- **Work to complete**:
Find the string "bottom" in the listing below and return each line it appears in.

START Data records

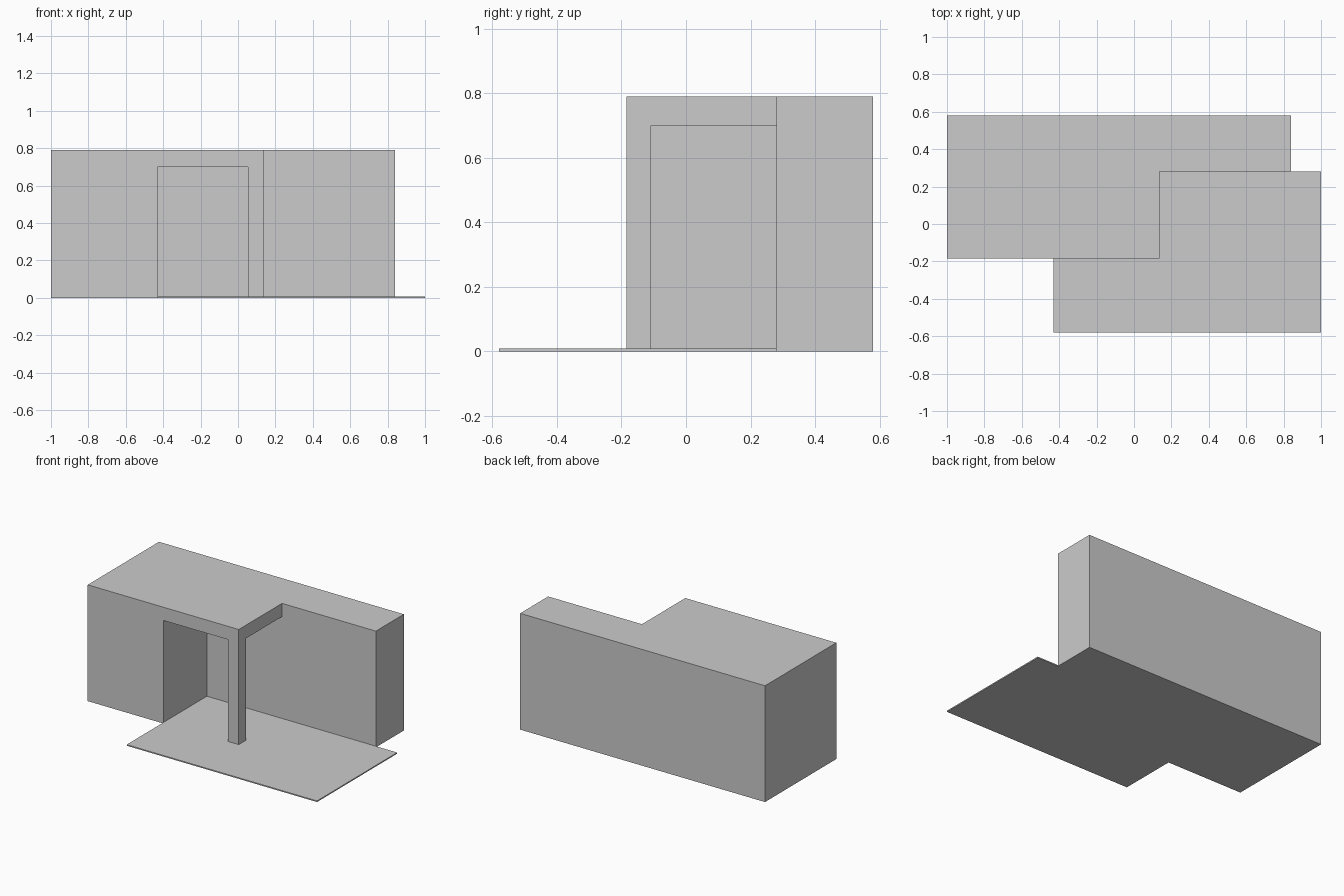
import bpy
import bmesh

cube = bpy.data.objects.get("Cube")
if cube:
    bpy.data.objects.remove(cube, do_unlink=True)

# Single plain grey
grey = bpy.data.materials.new("plain grey")
grey.use_nodes = True
colour = (0.6, 0.6, 0.6, 1)
grey.diffuse_color = colour
grey.node_tree.nodes["Principled BSDF"].inputs["Base Color"].default_value = colour


def prism(name, outline, bottom, top):
    """Extrude a ground plan outline from bottom to top."""
    bm = bmesh.new()
    face = bm.faces.new([bm.verts.new((x, y, bottom)) for x, y in outline])
    new = bmesh.ops.extrude_face_region(bm, geom=[face])["geom"]
    bmesh.ops.translate(bm, vec=(0, 0, top - bottom),
                        verts=[g for g in new if isinstance(g, bmesh.types.BMVert)])
    bmesh.ops.recalc_face_normals(bm, faces=bm.faces)
    mesh = bpy.data.meshes.new(name)
    bm.to_mesh(mesh)
    bm.free()
    mesh.materials.append(grey)
    obj = bpy.data.objects.new(name, mesh)
    bpy.context.collection.objects.link(obj)
    return obj


# Shared plan lines
left, right, wing_end = -1.0, 0.135, 0.84
front, back, wing_front = -0.185, 0.58, 0.28
porch_x, post_x, post_y = -0.43, 0.053, -0.108
ceiling, roof, deck_top = 0.70, 0.79, 0.008

# House: L-shaped block
house = prism("house", [(left, front), (right, front), (right, wing_front),
                        (wing_end, wing_front), (wing_end, back), (left, back)],
              0, roof)

# Corner porch recess, leaving a square post at the outer corner
over = 0.1
recess = prism("porch_recess", [(porch_x, front - over), (post_x, front - over),
                                (post_x, post_y), (right + over, post_y),
                                (right + over, wing_front), (porch_x, wing_front)],
               -over, ceiling)
recess.hide_render = True
recess.hide_set(True)
cut = house.modifiers.new("porch", "BOOLEAN")
cut.operation = "DIFFERENCE"
cut.solver = "EXACT"
cut.object = recess

# Thin terrace slab running from the porch to the yard
prism("terrace", [(porch_x, -0.58), (1, -0.58), (1, wing_front), (porch_x, wing_front)],
      0, deck_top)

END Data records

- **Task solution**:
def prism(name, outline, bottom, top):
    """Extrude a ground plan outline from bottom to top."""
    face = bm.faces.new([bm.verts.new((x, y, bottom)) for x, y in outline])
    bmesh.ops.translate(bm, vec=(0, 0, top - bottom),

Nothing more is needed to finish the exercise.